■ EXERCISE DESCRIPTION
Counting only the lines below that contain the word "WIDTH", what is the total? Give it with no other words.

(Records from a data source)
+ + +
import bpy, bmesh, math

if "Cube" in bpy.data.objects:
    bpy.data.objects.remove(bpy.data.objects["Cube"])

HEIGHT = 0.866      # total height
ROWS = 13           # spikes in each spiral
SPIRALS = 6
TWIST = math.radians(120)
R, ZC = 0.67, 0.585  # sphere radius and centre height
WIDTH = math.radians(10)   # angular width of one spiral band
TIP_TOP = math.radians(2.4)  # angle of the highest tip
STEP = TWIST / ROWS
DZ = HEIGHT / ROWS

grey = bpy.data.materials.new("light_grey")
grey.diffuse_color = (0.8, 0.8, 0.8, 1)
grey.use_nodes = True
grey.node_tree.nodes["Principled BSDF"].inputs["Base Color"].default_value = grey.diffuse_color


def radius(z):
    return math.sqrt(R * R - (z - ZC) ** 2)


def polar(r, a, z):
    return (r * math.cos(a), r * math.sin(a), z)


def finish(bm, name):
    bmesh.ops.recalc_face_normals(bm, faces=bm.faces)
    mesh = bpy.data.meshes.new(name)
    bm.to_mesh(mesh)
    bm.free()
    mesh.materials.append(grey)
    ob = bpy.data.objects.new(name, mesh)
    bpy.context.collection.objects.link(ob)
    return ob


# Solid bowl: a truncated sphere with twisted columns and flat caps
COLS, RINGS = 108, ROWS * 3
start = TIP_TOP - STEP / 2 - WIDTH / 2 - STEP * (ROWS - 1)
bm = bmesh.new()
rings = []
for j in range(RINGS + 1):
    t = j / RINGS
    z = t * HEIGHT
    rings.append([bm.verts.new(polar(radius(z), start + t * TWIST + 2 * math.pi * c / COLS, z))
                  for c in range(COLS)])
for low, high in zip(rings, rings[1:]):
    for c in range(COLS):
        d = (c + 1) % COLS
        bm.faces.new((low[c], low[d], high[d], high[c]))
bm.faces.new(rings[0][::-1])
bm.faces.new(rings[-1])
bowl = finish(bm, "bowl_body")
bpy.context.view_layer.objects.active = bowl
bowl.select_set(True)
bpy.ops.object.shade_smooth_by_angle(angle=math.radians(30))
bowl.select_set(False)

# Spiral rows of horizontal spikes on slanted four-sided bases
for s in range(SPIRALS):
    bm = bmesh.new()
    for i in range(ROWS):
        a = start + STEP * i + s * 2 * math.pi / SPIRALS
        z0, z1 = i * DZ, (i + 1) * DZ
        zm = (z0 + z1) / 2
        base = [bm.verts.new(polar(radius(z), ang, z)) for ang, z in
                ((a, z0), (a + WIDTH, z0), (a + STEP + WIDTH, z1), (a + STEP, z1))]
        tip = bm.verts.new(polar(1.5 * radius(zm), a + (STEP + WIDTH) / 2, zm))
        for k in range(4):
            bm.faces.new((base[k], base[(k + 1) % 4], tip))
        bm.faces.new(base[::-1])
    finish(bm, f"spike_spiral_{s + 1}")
+ + +
■ ANSWER SECTION
4